“Unable to perceive the shape of You,

I find You all around me.

Your presence fills my eyes with Your love,

It humbles my heart,

For You are everywhere”

The Oscar winner for best picture, Monster storyteller Guillermo del Toro’s latest movie The Shape of Water (see trailer) is an otherworldly tale about the unlikely bond between Elisa (Sally Hawkins) and an Amphibian Man (Doug Jones) who is captured in a high security lab during the Cold War era.

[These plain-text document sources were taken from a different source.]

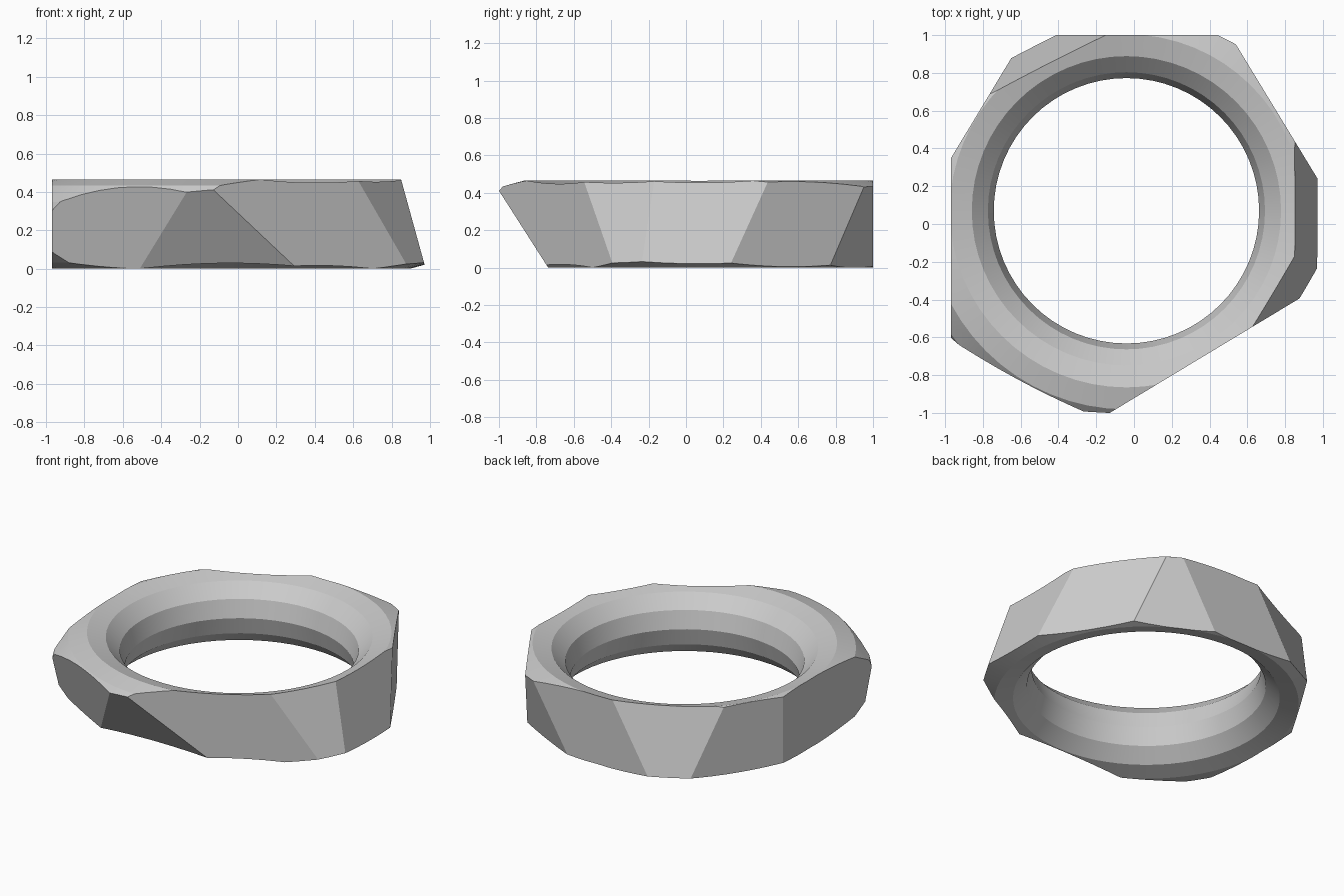
import bpy, bmesh, math
from mathutils import Vector

if "Cube" in bpy.data.objects:
    bpy.data.objects.remove(bpy.data.objects["Cube"], do_unlink=True)

CENTRE = Vector((-0.04, 0.07, 0.2325))
RING, TUBE = 0.935, 0.2325
SIDES, STEPS = 12, 64

grey = bpy.data.materials.new("plain grey")
grey.use_nodes = True
colour = (0.6, 0.6, 0.6, 1)
grey.diffuse_color = colour
grey.node_tree.nodes["Principled BSDF"].inputs["Base Color"].default_value = colour

# Twelve-sided tube turned into a ring
bm = bmesh.new()
loops = []
for i in range(STEPS):
    a = math.tau * i / STEPS
    loop = []
    for j in range(SIDES):
        b = math.tau * j / SIDES
        r = RING + TUBE * math.cos(b)
        offset = Vector((r * math.cos(a), r * math.sin(a), TUBE * math.sin(b)))
        loop.append(bm.verts.new(CENTRE + offset))
    loops.append(loop)
for i in range(STEPS):
    here, there = loops[i], loops[(i + 1) % STEPS]
    for j in range(SIDES):
        k = (j + 1) % SIDES
        bm.faces.new((here[j], there[j], there[k], here[k]))

# Flat outer facets: heading in degrees, distance from origin at z = 0, outward lean per unit height
facets = [
    (180, 0.97, 0), (90, 1.0, 0),
    (31.3, 0.955, 0), (148.9, 1.01, 0), (301.1, 0.79, 0),
    (0, 0.978, -0.276), (-31, 0.962, -0.315),
    (117, 1.083, -0.267), (63.4, 0.977, 0.267),
    (270, 0.737, 0.64), (243, 0.889, 0.292),
]
for heading, distance, lean in facets:
    a = math.radians(heading)
    out = Vector((math.cos(a), math.sin(a), 0))
    normal = Vector((out.x, out.y, -lean)).normalized()
    cut = bmesh.ops.bisect_plane(
        bm, geom=bm.verts[:] + bm.edges[:] + bm.faces[:], dist=1e-5,
        plane_co=out * distance, plane_no=normal, clear_outer=True)
    rim = [e for e in bm.edges if e.is_boundary]
    bmesh.ops.holes_fill(bm, edges=rim, sides=0)

bmesh.ops.recalc_face_normals(bm, faces=bm.faces[:])
mesh = bpy.data.meshes.new("faceted_ring")
bm.to_mesh(mesh)
bm.free()
mesh.materials.append(grey)
ring = bpy.data.objects.new("faceted_ring", mesh)
bpy.context.collection.objects.link(ring)

# Smooth round the ring, crisp between bands and facets
bpy.ops.object.select_all(action="DESELECT")
ring.select_set(True)
bpy.context.view_layer.objects.active = ring
bpy.ops.object.shade_smooth_by_angle(angle=math.radians(14))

I was not too familiar with del Toro and his work–I did not even know who he was when I caught a glimpse of him in person shooting this movie in Hamilton. But this beautiful, imaginative, and playful story really captured me. The color of this movie is mostly blue-greenish, and there are many elements of water throughout. This visual arrangement echoes with the theme of the movie very well, and I can almost smell the seaweed and feel the damp air. I saw the movie twice in theater and enjoyed it both times. I noticed many pleasant details the second time, which added more depth to the story and the experience. Another highlight, in my opinion, is the amazing performance the actors carried out, especially Sally Hawkins as a mute woman. There are not a lot of characters in this movie but each of them are well developed and has distinct qualities which makes this more even more efficient in storytelling. There were many little moments that made me feel deeply connected with the characters.

See the source imageThe concept of this movie might seem odd in some ways, but ultimately, it is a universal story about loneliness, friendship, heartbreaks and love. There is also a novel by del Toro of the same title, released earlier this month.  In the book, the characters are developed further for those who would like to delve more deeply into the story.

 

More by del Toro:

Pan’s Labyrinth

Crimson Peak

Hellboy

Trollhunters

The Strain